That being said, the health crisis has mainly revealed the breadth of preventatives measures needed to work early on the causes of this social problem.
A NEED FOR MORE PERMANENT SOLUTIONS
In its report, LAHSA noted that 59% of people who are homeless for less than one year say that their situation is mainly due to economic problems. So, the major economic crisis that is looming because of the Covid-19 epidemic is reinforcing the fear of seeing a large number of people lose their jobs, then their housing when they will be unable to pay their rent. Since April, the unemployment rate rose over 20% in Los Angeles county, which heralds a really bad period in the months to come.

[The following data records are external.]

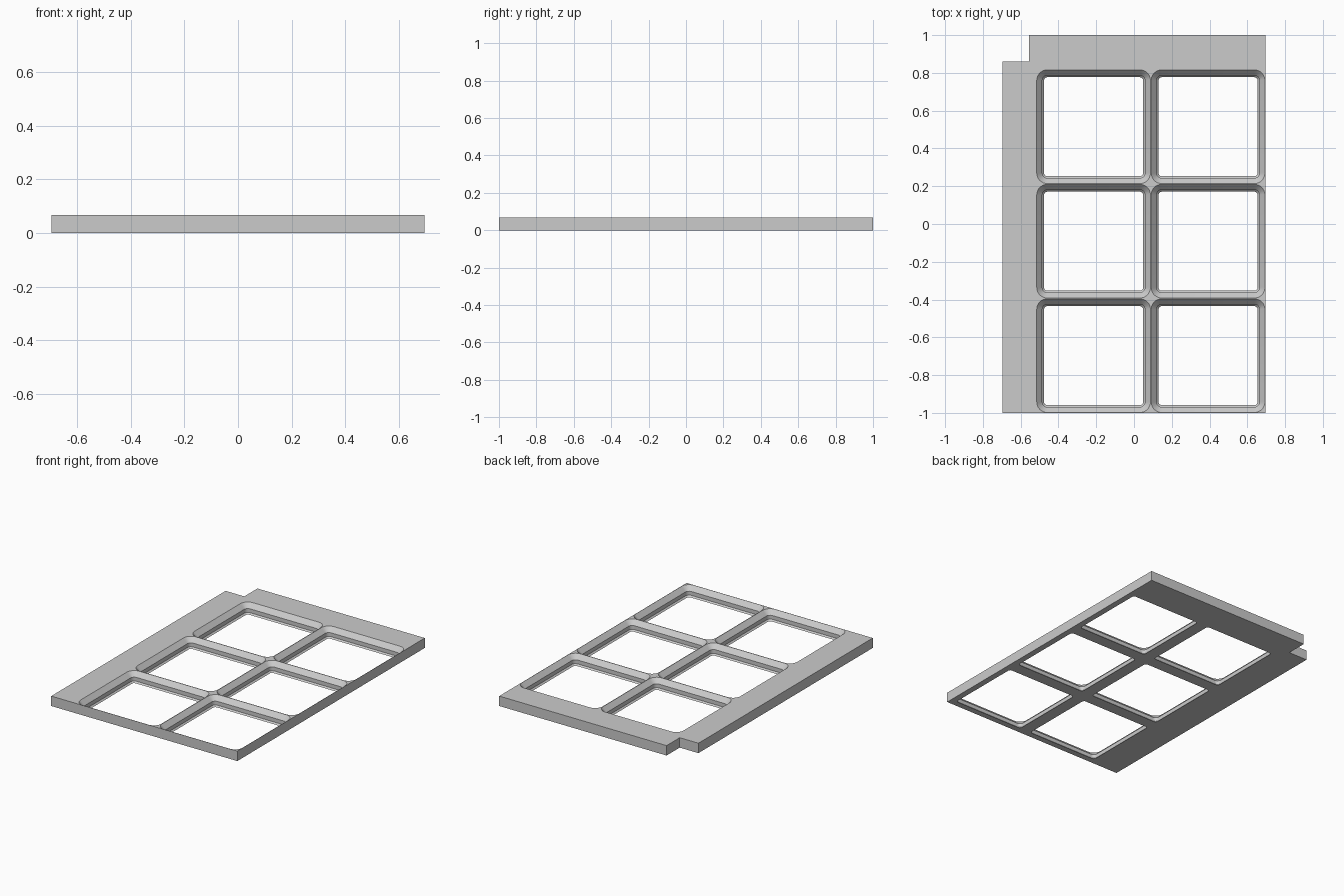
import bpy, bmesh
from math import cos, sin, pi, radians

# Remove the default cube only
if "Cube" in bpy.data.objects:
    bpy.data.objects.remove(bpy.data.objects["Cube"], do_unlink=True)

HALF_W, HALF_L, HEIGHT = 0.695, 1.0, 0.067
CELL = 0.606           # cell pitch
COLS, ROWS = 2, 3
RIM = 0.002            # thin flat rim left between cells
CORNER_STEPS = 8

grey = bpy.data.materials.new("light grey")
grey.use_nodes = True
colour = (0.6, 0.6, 0.6, 1)
grey.diffuse_color = colour
grey.node_tree.nodes["Principled BSDF"].inputs["Base Color"].default_value = colour


def make_object(name, bm):
    bmesh.ops.recalc_face_normals(bm, faces=bm.faces)
    mesh = bpy.data.meshes.new(name)
    bm.to_mesh(mesh)
    bm.free()
    obj = bpy.data.objects.new(name, mesh)
    obj.data.materials.append(grey)
    bpy.context.collection.objects.link(obj)
    return obj


def rounded_ring(bm, cx, cy, half, radius, z):
    """Ring of vertices around a rounded square."""
    ring = []
    for quarter in range(4):
        start = quarter * pi / 2
        sx = 1 if quarter in (0, 3) else -1
        sy = 1 if quarter in (0, 1) else -1
        for i in range(CORNER_STEPS + 1):
            a = start + i / CORNER_STEPS * pi / 2
            ring.append(bm.verts.new((cx + sx * (half - radius) + radius * cos(a),
                                      cy + sy * (half - radius) + radius * sin(a), z)))
    return ring


# Plate with a notch in its back right corner
bm = bmesh.new()
outline = [(-HALF_W, -HALF_L), (HALF_W, -HALF_L), (HALF_W, HALF_L),
           (-0.555, HALF_L), (-0.555, 0.86), (-HALF_W, 0.86)]
base = bm.faces.new([bm.verts.new((x, y, 0)) for x, y in outline])
top = bmesh.ops.extrude_face_region(bm, geom=[base])["geom"]
bmesh.ops.translate(bm, vec=(0, 0, HEIGHT),
                    verts=[v for v in top if isinstance(v, bmesh.types.BMVert)])
plate = make_object("grid_base_plate", bm)

# Stepped pocket profile: (inset from cell edge, height)
profile = [(0.041, -0.03), (0.041, 0), (0.031, 0.010), (0.031, 0.036),
           (RIM, HEIGHT), (RIM, HEIGHT + 0.03)]
bm = bmesh.new()
for col in range(COLS):
    for row in range(ROWS):
        cx = HALF_W - CELL * (col + 0.5)
        cy = -HALF_L + CELL * (row + 0.5)
        rings = [rounded_ring(bm, cx, cy, CELL / 2 - inset, 0.058 - inset, z)
                 for inset, z in profile]
        count = len(rings[0])
        for low, high in zip(rings, rings[1:]):
            for i in range(count):
                j = (i + 1) % count
                bm.faces.new((low[i], low[j], high[j], high[i]))
        bm.faces.new(rings[0][::-1])
        bm.faces.new(rings[-1])
cutter = make_object("pocket_cutter", bm)
cutter.hide_render = True

# Cut the pockets and discard the cutter
cut = plate.modifiers.new("pockets", 'BOOLEAN')
cut.operation = 'DIFFERENCE'
cut.solver = 'EXACT'
cut.object = cutter
bpy.ops.object.select_all(action='DESELECT')
plate.select_set(True)
bpy.context.view_layer.objects.active = plate
bpy.ops.object.modifier_apply(modifier=cut.name)
bpy.data.objects.remove(cutter, do_unlink=True)
bpy.ops.object.shade_smooth_by_angle(angle=radians(25))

End of March, Governor Newson declared a moratorium on evictions during the lockdown and the city of Los Angeles has planned a budget of 100 million dollars of aid for about 50 000 families who would be unable to pay their rent because of the epidemic. Furthermore, the people who are on unemployment can get up to 600 dollars per week on top of their benefits thanks to the CARES Act voted on by Congress at the end of March.
However, this federal aid plan is only available through the month of July. What will happen when the eviction moratorium ends and renters find themselves unable to pay rent? A study published by UCLA's Luskin Institute on Inequality and Democracy estimates that 350 000 households in Los Angeles county could lose their housing.

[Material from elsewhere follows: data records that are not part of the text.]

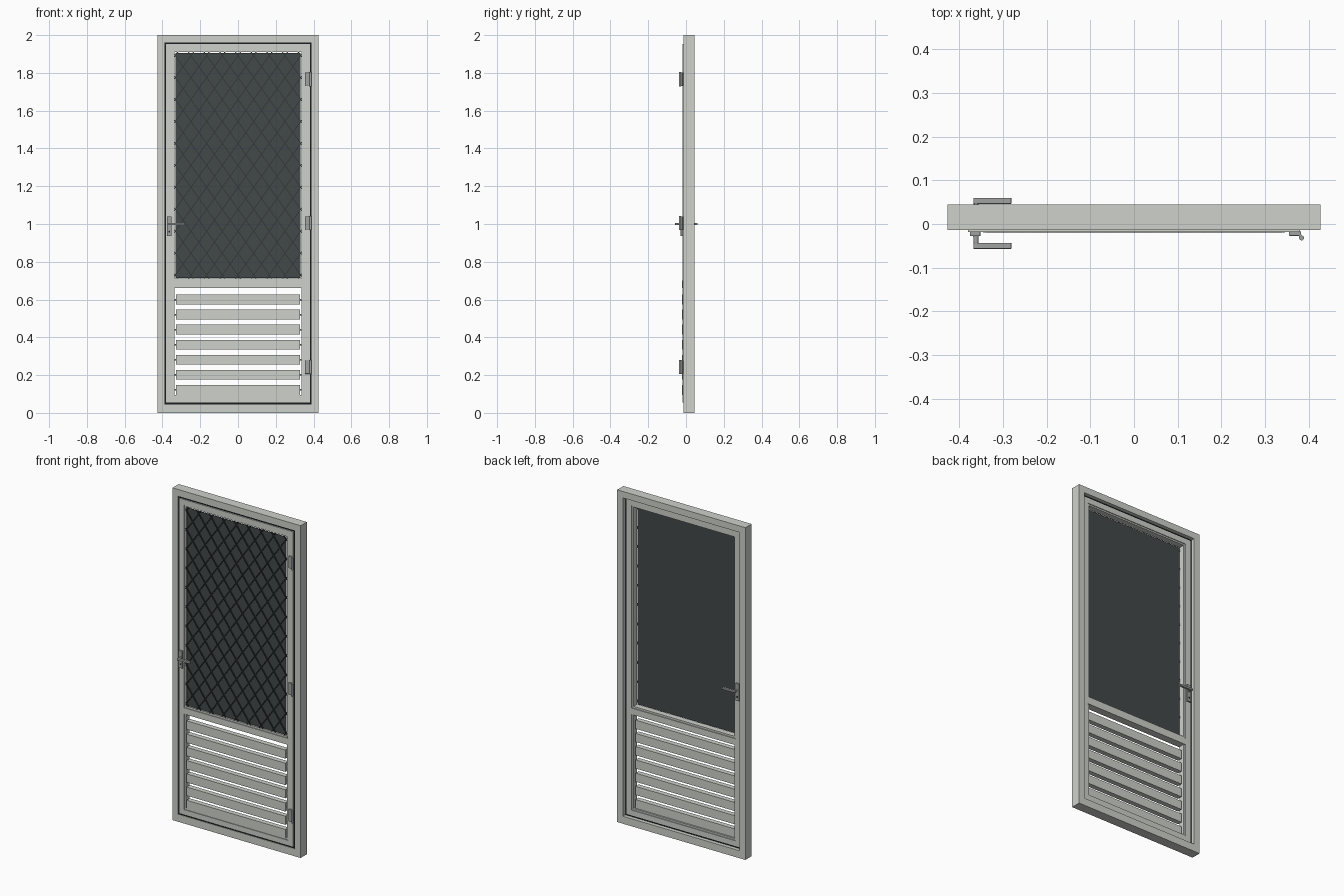
import bpy
from math import atan2, hypot

if "Cube" in bpy.data.objects:
    bpy.data.objects.remove(bpy.data.objects["Cube"])


def material(name, c):
    m = bpy.data.materials.new(name)
    m.diffuse_color = (*c, 1)
    m.use_nodes = True
    m.node_tree.nodes["Principled BSDF"].inputs["Base Color"].default_value = m.diffuse_color
    return m


BLACK = material("black_rubber", (0.012, 0.012, 0.013))
DARK = material("dark_screen", (0.055, 0.065, 0.068))
WIRE = material("dark_wire", (0.035, 0.04, 0.042))
ALU = material("pale_metal", (0.62, 0.64, 0.60))
STEEL = material("grey_metal", (0.35, 0.36, 0.36))


def box(name, x, y, z, mat, bevel=0):
    """Box from (min, max) pairs."""
    bpy.ops.mesh.primitive_cube_add(size=1, location=[(a + b) / 2 for a, b in (x, y, z)])
    o = bpy.context.object
    o.name = name
    o.scale = [b - a for a, b in (x, y, z)]
    bpy.ops.object.transform_apply(location=False, rotation=False, scale=True)
    o.data.materials.append(mat)
    if bevel:
        m = o.modifiers.new("Bevel", 'BEVEL')
        m.width, m.segments = bevel, 2
    return o


def cylinder(name, r, length, loc, mat, rot=(0, 0, 0)):
    bpy.ops.mesh.primitive_cylinder_add(vertices=24, radius=r, depth=length, location=loc, rotation=rot)
    o = bpy.context.object
    o.name = name
    o.data.materials.append(mat)
    bpy.ops.object.shade_smooth_by_angle()
    return o


def ring(name, ox, oz, ix, iz, y, mat):
    """Mitred rectangular frame: outer half width and z range, inner half width and z range."""
    verts = []
    for yy in y:
        for hx, (z0, z1) in ((ox, oz), (ix, iz)):
            verts += [(-hx, yy, z0), (hx, yy, z0), (hx, yy, z1), (-hx, yy, z1)]
    faces = []
    for i in range(4):
        j = (i + 1) % 4
        faces += [(i, j, 4 + j, 4 + i), (8 + j, 8 + i, 12 + i, 12 + j),
                  (j, i, 8 + i, 8 + j), (4 + i, 4 + j, 12 + j, 12 + i)]
    me = bpy.data.meshes.new(name)
    me.from_pydata(verts, [], faces)
    me.materials.append(mat)
    o = bpy.data.objects.new(name, me)
    bpy.context.collection.objects.link(o)
    return o


# Fixed outer frame, rubber seal, door leaf and glazing bead
ring("outer_frame", 0.427, (0, 2), 0.389, (0.045, 1.961), (-0.014, 0.045), ALU)
ring("rubber_seal", 0.390, (0.044, 1.962), 0.378, (0.056, 1.950), (-0.011, 0.022), BLACK)
ring("door_leaf", 0.380, (0.054, 1.952), 0.346, (0.086, 1.920), (-0.018, 0.025), ALU)
ring("inner_bead", 0.347, (0.085, 1.921), 0.336, (0.096, 1.911), (-0.014, 0.020), ALU)

# Middle rail with its bead
box("middle_rail", (-0.346, 0.346), (-0.020, 0.025), (0.662, 0.700), ALU)
box("middle_rail_bead", (-0.338, 0.338), (-0.015, 0.020), (0.700, 0.711), ALU)

# Louvre slats
for i in range(7):
    z = 0.122 + 0.0797 * i
    box(f"louvre_slat_{i + 1}", (-0.329, 0.329), (-0.020, 0.010), (z - 0.026, z + 0.026), ALU)
    for s in (-1, 1):
        cylinder("slat_pin", 0.004, 0.016, (s * 0.334, -0.004, z), STEEL, (0, 1.5708, 0))

# Insect screen
X, Z0, Z1 = 0.330, 0.715, 1.906
box("insect_screen", (-X, X), (-0.013, -0.009), (Z0, Z1), DARK)

# Diamond grille: slanted bars clipped to the opening
XG, slope, step = 0.337, 1.4, 0.083
for s in (-1, 1):
    for k in range(-14, 15):
        zc = (Z0 + Z1) / 2 + k * step * slope
        t0, t1 = sorted(((Z0 - 0.004 - zc) / slope, (Z1 + 0.005 - zc) / slope))
        t0, t1 = max(t0, -XG), min(t1, XG)
        if t1 - t0 < 0.01:
            continue
        dx, dz = t1 - t0, slope * (t1 - t0)
        h = hypot(dx, dz) / 2
        bar = box("grille_bar", (-h, h), (-0.0195, -0.0135), (-0.0025, 0.0025), WIRE)
        m = (t0 + t1) / 2
        bar.location = (s * m, -0.0165, zc + slope * m)
        bar.rotation_euler = (0, -s * atan2(dz, dx), 0)

# Hinges: leaf plate and knuckle
for z in (0.243, 1.005, 1.767):
    box("hinge_plate", (0.355, 0.383), (-0.027, -0.017), (z - 0.036, z + 0.036), STEEL, 0.001)
    box("hinge_web", (0.378, 0.384), (-0.032, -0.024), (z - 0.036, z + 0.036), STEEL)
    cylinder("hinge_knuckle", 0.0055, 0.076, (0.384, -0.032, z), STEEL)

# Lever handles on both faces
for side, plate, stem, lever in (
        ("front", (-0.028, -0.017), (-0.050, -0.026), (-0.057, -0.043)),
        ("back", (0.024, 0.034), (0.032, 0.053), (0.046, 0.060))):
    box(side + "_handle_plate", (-0.376, -0.352), plate, (0.936, 1.040), STEEL, 0.0015)
    cylinder(side + "_handle_stem", 0.006, stem[1] - stem[0],
             (-0.362, sum(stem) / 2, 1.0), STEEL, (1.5708, 0, 0))
    box(side + "_handle_lever", (-0.368, -0.281), lever, (0.994, 1.006), STEEL, 0.0015)
    cylinder(side + "_keyhole", 0.005, plate[1] - plate[0] + 0.002,
             (-0.364, sum(plate) / 2, 0.960), BLACK, (1.5708, 0, 0))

This issue is at the heart of the Food Not Rent campaign organized by the Los Angeles Tenants Union in March to incite hard-pressed renters to unite and start a rent strike.

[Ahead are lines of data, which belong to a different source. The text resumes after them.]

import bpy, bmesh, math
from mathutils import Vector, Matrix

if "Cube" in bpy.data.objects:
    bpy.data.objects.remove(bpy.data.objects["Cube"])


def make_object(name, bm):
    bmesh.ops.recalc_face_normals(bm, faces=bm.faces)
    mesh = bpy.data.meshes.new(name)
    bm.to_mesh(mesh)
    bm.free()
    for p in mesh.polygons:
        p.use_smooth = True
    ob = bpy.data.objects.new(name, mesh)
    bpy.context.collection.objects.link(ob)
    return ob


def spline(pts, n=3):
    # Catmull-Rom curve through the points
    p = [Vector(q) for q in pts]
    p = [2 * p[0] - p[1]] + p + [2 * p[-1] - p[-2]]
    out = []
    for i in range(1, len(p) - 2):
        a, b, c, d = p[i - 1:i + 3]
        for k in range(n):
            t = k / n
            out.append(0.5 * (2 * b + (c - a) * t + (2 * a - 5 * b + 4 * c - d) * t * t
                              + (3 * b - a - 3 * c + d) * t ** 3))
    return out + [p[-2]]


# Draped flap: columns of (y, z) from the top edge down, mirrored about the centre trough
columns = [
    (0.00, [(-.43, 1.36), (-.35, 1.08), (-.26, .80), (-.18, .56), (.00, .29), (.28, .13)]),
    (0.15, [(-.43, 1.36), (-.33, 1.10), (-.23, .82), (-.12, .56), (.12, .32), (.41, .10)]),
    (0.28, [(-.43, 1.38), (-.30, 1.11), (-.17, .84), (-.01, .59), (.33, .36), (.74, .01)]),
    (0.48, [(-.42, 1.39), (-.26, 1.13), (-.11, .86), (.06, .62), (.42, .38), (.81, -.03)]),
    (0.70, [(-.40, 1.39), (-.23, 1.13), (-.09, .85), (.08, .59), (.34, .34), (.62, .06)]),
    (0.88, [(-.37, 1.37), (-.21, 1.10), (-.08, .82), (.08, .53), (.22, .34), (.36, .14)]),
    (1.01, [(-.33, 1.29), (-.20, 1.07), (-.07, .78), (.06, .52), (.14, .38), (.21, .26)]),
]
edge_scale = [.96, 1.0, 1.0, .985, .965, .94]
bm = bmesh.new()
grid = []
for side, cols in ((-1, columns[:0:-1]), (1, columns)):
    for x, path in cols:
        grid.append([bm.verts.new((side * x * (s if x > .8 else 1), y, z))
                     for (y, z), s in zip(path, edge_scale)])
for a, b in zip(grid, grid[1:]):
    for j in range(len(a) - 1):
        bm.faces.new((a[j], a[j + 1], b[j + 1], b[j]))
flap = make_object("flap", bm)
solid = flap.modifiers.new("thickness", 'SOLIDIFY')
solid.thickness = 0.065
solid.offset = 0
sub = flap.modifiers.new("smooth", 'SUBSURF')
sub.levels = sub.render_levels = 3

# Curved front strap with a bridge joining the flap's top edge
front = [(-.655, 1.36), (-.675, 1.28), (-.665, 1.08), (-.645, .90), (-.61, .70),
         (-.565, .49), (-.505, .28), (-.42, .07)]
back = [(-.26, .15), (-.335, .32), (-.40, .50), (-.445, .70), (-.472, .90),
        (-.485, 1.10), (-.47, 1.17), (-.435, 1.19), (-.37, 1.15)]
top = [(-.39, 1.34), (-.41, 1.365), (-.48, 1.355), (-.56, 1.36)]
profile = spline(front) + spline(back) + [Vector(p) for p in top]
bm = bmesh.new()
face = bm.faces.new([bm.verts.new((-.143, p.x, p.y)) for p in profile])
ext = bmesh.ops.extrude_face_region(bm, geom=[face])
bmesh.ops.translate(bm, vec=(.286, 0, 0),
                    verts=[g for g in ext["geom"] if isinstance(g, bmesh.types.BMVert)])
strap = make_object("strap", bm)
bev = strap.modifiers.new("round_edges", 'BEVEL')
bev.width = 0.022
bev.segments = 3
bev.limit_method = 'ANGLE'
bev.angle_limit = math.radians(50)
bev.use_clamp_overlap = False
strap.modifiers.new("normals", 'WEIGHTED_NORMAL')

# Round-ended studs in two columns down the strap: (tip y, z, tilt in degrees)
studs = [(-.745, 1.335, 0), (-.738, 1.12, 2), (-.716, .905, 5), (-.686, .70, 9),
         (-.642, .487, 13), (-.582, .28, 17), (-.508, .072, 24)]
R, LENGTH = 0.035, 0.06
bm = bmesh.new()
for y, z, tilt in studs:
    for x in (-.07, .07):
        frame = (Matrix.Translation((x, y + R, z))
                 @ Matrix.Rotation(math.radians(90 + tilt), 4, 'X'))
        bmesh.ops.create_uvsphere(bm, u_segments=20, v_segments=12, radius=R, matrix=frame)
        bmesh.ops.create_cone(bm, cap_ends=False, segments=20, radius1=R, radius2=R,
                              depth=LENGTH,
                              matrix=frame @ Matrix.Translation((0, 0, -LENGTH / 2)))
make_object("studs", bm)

Long-term, access to affordable housing is one of the major problems in Los Angeles, where the average rent has increased by 65% since 2010 and reaches 2 527 dollars per month when mininum wage is still under 15 dollars. LAHSA's report published on June 12, 2020, estimates that 500 000 housing units need to be built in the county in order to decrease the pressure on rent.
Furthermore, LAHSA points out that homelessness in Los Angeles is the consequence of various social, class, race and gender relationships that are part of American society. So, the publication of the results from the census of the homeless done on June 12 echoed the Black Lives Matter protests of the past several weeks since 34% of homeless people are black against 8% of the total population in the county. According to a 2018 report published by the Ad Hoc Committee on Black People Experiencing Homelessness, this underrepresentation of Blacks is linked to structural racism in many areas, such as education, housing, job market, health and also justice.
While the current health and economic crisis is particularly impacting the poorest, if the actions of the public authorities is not up to par, it is not because of lack of budget but political choice. So, the People's Budget LA coalition, led by the Black Lives Matter Los Angeles movement, called for a drastic decrease in the share of the municipal budget given to the Los Angeles Police Department in order to finance other public services, especially in areas of housing, jobs and health.
The situation of the homeless people in Los Angeles during the coronavirus crisis is therefore just as alarming as it is an indicator of profound social inequalities that is inherent in American society and that the pandemic is only exacerbating.